[Exercise data Boundary: Start]

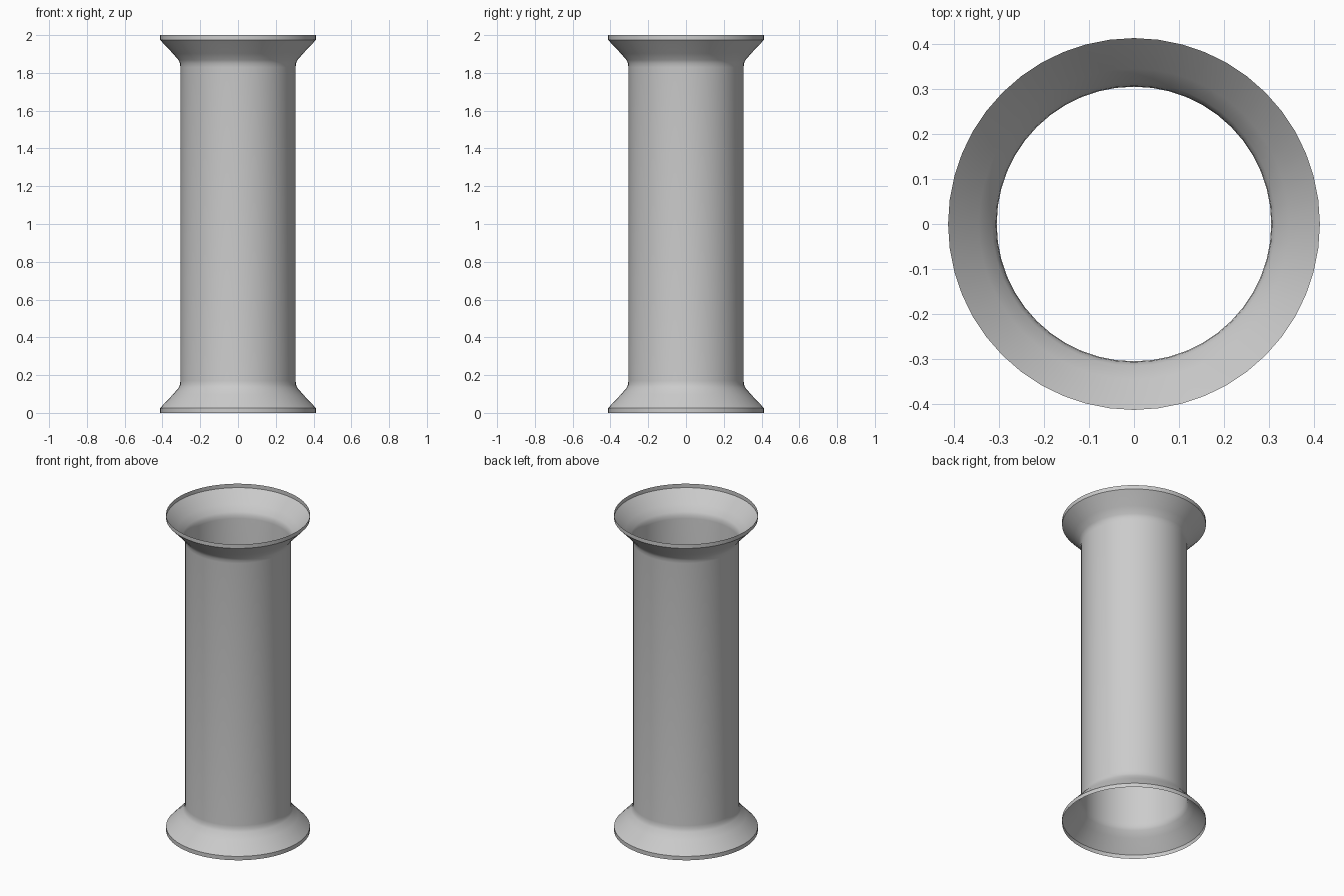
import bpy
import bmesh
import math

cube = bpy.data.objects.get("Cube")
if cube:
    bpy.data.objects.remove(cube)

SIDES = 48

# Single plain grey
grey = bpy.data.materials.new("plain grey")
grey.use_nodes = True
colour = (0.6, 0.6, 0.6, 1)
grey.diffuse_color = colour
grey.node_tree.nodes["Principled BSDF"].inputs["Base Color"].default_value = colour

# Lower half of the wall as (radius, height): rim band, flare, soft neck
lower = [(0.413, 0.0), (0.413, 0.025), (0.345, 0.097),
         (0.315, 0.132), (0.307, 0.15), (0.305, 0.17)]
profile = lower + [(r, 2 - z) for r, z in reversed(lower)]

# Open-ended thin tube, revolved around z
bm = bmesh.new()
rings = []
for r, z in profile:
    angles = [math.tau * i / SIDES for i in range(SIDES)]
    rings.append([bm.verts.new((r * math.cos(a), r * math.sin(a), z)) for a in angles])
for low, high in zip(rings, rings[1:]):
    for i in range(SIDES):
        j = (i + 1) % SIDES
        bm.faces.new((low[i], low[j], high[j], high[i]))

mesh = bpy.data.meshes.new("flared_tube")
bm.to_mesh(mesh)
bm.free()
mesh.materials.append(grey)
tube = bpy.data.objects.new("flared_tube", mesh)
bpy.context.collection.objects.link(tube)

# Smooth body with crisp rim edges
bpy.ops.object.select_all(action="DESELECT")
tube.select_set(True)
bpy.context.view_layer.objects.active = tube
bpy.ops.object.shade_smooth_by_angle(angle=math.radians(30))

[Exercise data Boundary: End]

- **Brief**
In the listing above, the lines from the one containing "angles = [math.tau" through the last line are to be returned exactly.

- **Answer**
    angles = [math.tau * i / SIDES for i in range(SIDES)]
    rings.append([bm.verts.new((r * math.cos(a), r * math.sin(a), z)) for a in angles])
for low, high in zip(rings, rings[1:]):
    for i in range(SIDES):
        j = (i + 1) % SIDES
        bm.faces.new((low[i], low[j], high[j], high[i]))

mesh = bpy.data.meshes.new("flared_tube")
bm.to_mesh(mesh)
bm.free()
mesh.materials.append(grey)
tube = bpy.data.objects.new("flared_tube", mesh)
bpy.context.collection.objects.link(tube)

# Smooth body with crisp rim edges
bpy.ops.object.select_all(action="DESELECT")
tube.select_set(True)
bpy.context.view_layer.objects.active = tube
bpy.ops.object.shade_smooth_by_angle(angle=math.radians(30))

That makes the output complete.